When I practice with whips in the yard and work to keep myself in shape I am working to give to the youth in my own family something to look up to, because young people need that. It is a sad situation when all they have to idolize are drawn characters on a printed page and stories told out of deep human desire not rooted in sexual tension, but in a sense of justice. The whips shown in the pictures here are the new whips that David Crain is making for me. At the heart of a lot of people who want lessons on how to crack a whip is a person enchanted by Zorro, Indiana Jones, or even the Jedi Knights of Star Wars. In fact David specializes in making very special whips that mimic the light sabers from Star Wars which allows handlers of those weapons to get the feel of using a weapon that is very similar to the sophisticated management of an art form of the Jedi against the Sith in a fight for philosophic control over an entire galaxy.

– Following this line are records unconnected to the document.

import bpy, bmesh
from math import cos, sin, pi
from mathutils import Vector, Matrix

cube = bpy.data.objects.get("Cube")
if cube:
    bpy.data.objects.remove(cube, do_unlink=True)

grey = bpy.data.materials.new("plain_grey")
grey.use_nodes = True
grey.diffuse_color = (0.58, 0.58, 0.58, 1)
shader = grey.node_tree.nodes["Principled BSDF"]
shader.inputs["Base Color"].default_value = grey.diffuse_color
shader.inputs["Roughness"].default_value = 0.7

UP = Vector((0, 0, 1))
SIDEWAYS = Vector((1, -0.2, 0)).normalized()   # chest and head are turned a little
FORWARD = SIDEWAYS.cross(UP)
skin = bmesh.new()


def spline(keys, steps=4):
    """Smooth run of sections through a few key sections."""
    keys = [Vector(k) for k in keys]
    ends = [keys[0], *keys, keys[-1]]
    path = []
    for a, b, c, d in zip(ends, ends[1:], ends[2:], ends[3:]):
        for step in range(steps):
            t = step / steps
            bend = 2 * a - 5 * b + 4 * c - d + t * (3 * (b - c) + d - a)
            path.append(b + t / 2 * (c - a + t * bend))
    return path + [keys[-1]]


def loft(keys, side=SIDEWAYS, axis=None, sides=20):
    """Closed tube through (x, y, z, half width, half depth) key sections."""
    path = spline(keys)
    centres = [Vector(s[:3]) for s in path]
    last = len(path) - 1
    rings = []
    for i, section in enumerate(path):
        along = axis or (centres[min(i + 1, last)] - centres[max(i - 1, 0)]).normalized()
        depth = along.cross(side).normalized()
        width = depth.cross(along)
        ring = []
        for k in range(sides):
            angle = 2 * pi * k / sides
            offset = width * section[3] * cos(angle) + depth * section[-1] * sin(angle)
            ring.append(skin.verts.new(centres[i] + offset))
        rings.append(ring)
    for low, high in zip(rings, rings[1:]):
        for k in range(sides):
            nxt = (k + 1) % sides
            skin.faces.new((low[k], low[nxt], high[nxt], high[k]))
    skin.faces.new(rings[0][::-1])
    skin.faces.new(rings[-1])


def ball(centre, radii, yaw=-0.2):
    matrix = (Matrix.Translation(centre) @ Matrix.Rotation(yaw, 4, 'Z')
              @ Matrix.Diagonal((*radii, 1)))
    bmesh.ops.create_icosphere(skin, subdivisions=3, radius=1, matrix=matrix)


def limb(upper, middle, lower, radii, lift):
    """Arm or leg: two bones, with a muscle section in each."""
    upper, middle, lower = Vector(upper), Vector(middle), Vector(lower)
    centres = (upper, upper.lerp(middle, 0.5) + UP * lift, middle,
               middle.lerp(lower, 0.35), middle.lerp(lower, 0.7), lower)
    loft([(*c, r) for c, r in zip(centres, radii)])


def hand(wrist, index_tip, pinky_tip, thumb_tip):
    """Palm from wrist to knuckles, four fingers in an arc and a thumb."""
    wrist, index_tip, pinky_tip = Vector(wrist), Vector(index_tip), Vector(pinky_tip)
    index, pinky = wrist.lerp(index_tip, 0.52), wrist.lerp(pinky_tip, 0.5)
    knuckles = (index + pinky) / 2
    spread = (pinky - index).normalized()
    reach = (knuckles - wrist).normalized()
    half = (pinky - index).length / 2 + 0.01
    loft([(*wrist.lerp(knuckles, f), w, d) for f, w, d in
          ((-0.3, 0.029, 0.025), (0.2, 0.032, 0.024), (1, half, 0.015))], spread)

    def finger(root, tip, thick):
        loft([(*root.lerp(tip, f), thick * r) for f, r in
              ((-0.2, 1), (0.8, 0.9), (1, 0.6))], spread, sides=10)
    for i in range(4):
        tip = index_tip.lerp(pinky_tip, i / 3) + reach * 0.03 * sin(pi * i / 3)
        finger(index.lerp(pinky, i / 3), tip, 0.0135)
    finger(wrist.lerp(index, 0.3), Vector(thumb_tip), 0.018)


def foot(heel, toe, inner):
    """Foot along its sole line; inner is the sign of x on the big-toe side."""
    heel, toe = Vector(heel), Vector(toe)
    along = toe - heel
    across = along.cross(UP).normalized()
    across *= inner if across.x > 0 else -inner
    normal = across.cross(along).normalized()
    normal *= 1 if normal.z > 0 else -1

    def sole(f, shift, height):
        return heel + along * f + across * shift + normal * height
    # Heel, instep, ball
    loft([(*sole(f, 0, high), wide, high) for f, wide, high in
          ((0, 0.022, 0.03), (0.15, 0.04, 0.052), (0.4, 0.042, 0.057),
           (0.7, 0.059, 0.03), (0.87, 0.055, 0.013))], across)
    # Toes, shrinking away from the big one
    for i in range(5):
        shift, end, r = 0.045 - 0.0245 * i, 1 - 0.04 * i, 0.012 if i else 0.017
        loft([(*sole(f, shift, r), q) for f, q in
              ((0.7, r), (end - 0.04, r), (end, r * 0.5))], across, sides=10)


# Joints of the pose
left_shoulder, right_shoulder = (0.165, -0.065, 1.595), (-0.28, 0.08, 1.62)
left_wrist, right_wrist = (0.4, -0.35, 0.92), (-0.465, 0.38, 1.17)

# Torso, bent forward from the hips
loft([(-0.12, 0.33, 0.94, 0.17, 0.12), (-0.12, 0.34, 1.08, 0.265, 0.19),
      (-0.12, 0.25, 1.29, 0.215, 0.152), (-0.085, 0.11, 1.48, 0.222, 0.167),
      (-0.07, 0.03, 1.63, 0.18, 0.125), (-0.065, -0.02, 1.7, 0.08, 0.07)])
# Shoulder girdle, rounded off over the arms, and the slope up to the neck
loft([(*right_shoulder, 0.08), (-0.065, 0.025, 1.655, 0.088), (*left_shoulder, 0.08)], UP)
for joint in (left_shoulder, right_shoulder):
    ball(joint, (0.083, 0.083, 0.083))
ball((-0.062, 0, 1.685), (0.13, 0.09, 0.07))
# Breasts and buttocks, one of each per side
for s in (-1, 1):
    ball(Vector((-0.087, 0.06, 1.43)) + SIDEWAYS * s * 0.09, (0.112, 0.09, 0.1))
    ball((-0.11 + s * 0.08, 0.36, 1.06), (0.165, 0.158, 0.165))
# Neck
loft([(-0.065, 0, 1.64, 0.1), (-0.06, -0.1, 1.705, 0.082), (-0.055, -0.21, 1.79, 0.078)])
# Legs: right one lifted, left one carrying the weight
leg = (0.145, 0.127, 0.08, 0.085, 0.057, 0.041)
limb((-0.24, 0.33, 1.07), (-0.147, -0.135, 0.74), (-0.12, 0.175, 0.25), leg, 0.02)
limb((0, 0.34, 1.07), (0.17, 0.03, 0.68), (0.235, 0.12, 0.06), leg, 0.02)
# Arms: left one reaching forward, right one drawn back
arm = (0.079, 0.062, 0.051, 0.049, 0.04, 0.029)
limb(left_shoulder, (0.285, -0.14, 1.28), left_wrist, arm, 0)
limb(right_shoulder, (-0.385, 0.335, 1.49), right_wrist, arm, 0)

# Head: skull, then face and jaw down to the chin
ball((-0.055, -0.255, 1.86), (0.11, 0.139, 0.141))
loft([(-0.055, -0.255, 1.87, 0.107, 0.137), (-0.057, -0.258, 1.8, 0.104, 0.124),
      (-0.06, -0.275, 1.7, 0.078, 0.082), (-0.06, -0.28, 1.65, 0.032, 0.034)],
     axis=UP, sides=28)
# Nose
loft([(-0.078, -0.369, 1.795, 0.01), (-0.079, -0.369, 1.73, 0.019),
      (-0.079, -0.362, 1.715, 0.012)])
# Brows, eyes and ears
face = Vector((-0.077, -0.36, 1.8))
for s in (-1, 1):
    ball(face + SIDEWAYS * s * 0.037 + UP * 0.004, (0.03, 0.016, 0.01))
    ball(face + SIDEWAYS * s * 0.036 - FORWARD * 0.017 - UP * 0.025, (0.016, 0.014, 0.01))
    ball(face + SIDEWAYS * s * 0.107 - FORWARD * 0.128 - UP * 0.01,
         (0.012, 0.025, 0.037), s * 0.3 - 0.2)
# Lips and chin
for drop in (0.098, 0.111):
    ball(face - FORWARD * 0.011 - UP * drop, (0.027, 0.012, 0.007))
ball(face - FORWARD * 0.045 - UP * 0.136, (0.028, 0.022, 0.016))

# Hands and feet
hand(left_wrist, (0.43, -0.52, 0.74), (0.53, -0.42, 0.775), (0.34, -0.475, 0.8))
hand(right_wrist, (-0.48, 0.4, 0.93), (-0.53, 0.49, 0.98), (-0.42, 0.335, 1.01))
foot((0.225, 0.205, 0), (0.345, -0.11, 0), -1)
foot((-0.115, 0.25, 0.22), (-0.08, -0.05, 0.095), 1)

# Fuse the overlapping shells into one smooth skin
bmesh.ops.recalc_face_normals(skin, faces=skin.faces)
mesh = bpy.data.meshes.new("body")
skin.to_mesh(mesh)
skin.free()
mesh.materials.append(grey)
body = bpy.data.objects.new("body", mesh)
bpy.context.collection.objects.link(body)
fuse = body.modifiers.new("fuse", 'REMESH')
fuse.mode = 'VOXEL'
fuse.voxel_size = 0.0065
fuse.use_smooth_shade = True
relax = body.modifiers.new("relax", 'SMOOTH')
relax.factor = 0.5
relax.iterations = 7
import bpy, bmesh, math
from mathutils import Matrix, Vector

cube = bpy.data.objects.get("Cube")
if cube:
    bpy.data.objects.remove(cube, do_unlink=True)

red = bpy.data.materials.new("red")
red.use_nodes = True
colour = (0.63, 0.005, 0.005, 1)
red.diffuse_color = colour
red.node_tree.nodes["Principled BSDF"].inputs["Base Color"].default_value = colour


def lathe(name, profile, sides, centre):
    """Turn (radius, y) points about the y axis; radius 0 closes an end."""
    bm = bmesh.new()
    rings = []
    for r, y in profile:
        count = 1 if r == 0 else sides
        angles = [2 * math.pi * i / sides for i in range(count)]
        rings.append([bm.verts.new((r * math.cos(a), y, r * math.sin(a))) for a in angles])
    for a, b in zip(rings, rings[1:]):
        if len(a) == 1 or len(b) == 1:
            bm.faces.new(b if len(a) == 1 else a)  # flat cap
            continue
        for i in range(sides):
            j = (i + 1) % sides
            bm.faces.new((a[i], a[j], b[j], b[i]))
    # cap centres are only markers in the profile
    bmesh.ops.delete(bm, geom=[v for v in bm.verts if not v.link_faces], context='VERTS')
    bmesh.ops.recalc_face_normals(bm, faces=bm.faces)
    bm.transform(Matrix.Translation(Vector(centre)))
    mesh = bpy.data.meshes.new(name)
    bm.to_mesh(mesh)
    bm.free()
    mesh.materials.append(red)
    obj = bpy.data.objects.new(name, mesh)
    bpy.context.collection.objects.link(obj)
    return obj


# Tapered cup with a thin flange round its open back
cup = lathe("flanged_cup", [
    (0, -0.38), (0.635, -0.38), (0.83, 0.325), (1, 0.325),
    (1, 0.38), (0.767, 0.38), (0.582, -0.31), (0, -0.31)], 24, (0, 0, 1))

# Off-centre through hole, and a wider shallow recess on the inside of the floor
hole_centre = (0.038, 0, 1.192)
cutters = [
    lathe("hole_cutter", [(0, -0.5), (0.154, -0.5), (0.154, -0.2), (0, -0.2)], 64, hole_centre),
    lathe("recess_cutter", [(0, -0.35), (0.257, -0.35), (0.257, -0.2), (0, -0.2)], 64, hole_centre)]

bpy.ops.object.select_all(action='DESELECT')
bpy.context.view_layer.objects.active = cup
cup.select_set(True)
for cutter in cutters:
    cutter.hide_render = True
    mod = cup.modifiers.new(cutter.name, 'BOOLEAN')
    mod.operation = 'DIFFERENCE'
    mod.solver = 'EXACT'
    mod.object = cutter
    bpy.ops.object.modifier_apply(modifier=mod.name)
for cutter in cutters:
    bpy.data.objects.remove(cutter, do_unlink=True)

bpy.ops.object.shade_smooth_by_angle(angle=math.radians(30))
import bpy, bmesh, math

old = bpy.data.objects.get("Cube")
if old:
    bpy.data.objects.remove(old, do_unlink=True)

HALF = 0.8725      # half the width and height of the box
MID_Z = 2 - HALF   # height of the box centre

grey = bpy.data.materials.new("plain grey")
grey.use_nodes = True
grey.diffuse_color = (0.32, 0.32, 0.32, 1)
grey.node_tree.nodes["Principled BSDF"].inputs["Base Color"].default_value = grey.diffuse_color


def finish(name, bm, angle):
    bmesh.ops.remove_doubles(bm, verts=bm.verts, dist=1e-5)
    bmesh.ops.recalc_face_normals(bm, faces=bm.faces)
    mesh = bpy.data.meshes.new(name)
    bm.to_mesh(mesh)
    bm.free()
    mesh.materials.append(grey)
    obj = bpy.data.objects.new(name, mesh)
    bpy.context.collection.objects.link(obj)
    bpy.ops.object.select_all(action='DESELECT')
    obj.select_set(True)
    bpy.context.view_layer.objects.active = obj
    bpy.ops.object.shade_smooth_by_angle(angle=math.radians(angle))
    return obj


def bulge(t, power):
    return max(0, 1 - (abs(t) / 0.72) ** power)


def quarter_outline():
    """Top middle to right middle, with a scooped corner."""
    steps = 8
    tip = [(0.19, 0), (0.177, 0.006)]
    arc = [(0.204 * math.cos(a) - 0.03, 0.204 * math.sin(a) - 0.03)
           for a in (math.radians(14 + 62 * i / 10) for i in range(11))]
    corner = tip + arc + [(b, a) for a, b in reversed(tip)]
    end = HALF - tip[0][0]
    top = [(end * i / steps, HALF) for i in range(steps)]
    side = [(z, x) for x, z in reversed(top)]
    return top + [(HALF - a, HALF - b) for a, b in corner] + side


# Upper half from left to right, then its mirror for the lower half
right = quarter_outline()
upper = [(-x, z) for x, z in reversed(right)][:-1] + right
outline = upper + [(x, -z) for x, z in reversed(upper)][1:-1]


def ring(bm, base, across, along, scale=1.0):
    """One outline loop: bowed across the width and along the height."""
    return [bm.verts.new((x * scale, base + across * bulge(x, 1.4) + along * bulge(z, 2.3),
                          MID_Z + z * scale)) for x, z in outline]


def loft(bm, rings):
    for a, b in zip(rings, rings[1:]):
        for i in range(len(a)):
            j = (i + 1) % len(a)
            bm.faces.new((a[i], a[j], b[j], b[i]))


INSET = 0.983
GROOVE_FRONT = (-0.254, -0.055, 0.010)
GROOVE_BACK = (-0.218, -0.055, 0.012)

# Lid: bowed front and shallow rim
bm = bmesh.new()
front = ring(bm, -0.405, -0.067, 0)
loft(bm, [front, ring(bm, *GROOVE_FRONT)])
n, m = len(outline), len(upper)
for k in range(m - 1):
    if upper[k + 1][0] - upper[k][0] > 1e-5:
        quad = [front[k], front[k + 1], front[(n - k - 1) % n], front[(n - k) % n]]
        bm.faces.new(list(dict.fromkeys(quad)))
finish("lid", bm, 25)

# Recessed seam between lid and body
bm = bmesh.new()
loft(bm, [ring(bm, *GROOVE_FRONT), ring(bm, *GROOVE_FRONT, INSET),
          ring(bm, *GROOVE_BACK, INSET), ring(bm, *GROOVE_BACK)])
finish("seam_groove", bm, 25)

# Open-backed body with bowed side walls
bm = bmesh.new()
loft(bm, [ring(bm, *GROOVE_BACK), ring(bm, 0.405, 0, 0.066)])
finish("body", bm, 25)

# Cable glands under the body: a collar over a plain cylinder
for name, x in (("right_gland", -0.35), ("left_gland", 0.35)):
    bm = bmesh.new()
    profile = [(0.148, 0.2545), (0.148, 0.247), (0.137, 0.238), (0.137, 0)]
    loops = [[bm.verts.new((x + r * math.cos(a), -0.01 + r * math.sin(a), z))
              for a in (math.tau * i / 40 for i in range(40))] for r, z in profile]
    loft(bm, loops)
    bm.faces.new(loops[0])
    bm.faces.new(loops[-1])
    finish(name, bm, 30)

Comic books and the heroes that come from them are about big ideas, and for that they are called immature by the adult population that has already given up. Most people when gold is laid at their feet take it without question, even if the intention was to purchase their silence and cooperation. They yield to the hero that dwells within them nurtured by the fantasies of youth and justify their weakness by sophisticated stage plays like Equus, which confirms in their weakened state that they are not as corrupt as the poor, deranged Alan Strang. Those poor souls pulled into the depths of maturity would have seen the folly of their actions if they had only read more comic books and seen the intentions behind the bags of money contextually written by artists who still look forward to the greatness of man.

As for my favorite comic book character of all time, it is The Incredible Hulk. I have always identified most with The Hulk since my temper is legendary and has always been something I have had to work on to keep under control. Every now and then it is fun to let my inner Hulk go, but it always seems to get me into a lot of trouble.  When they can’t beat you mentally, or physically, they simply call you “immature.”    The cry for maturity comes from those who are too lazy to match the lofty minds that reach for the stars and have the muscle to get there.  Rather, they hope to keep their enemies at stage plays kneeling before their nudity, their delusion, and their apathy. 


Puny gods of theater and guardians of maturity. HULK SMASH!!!!!!

 ____________________________________________

This is what people are saying about my new book–Tail of the Dragon

With Tale of the Dragon, Rich Hoffman combines NASCAR, Rebel Without a Cause, and Smokey and the Bandit. If you like fast cars, and hate speed traps, this is the book for you. And just every once in a while, any real American wishes he had a Firebird like the one in Tale of the Dragon.

Best Selling Co-author Larry Schweikart, A Patriot’s History of the United States  (CLICK ON THE LINK TO VISIT US ON FACEBOOK)

Visit the NEW Tail of the Dragon WEBSITE!  CLICK HERE and help spread the word! TELL SEVEN PEOPLE TO TELL SEVEN PEOPLE!

Rich Hoffman
https://overmanwarrior.wordpress.com/2010/12/04/ten-rules-to-live-by/
http://twitter.com/#!/overmanwarrior
www.overmanwarrior.com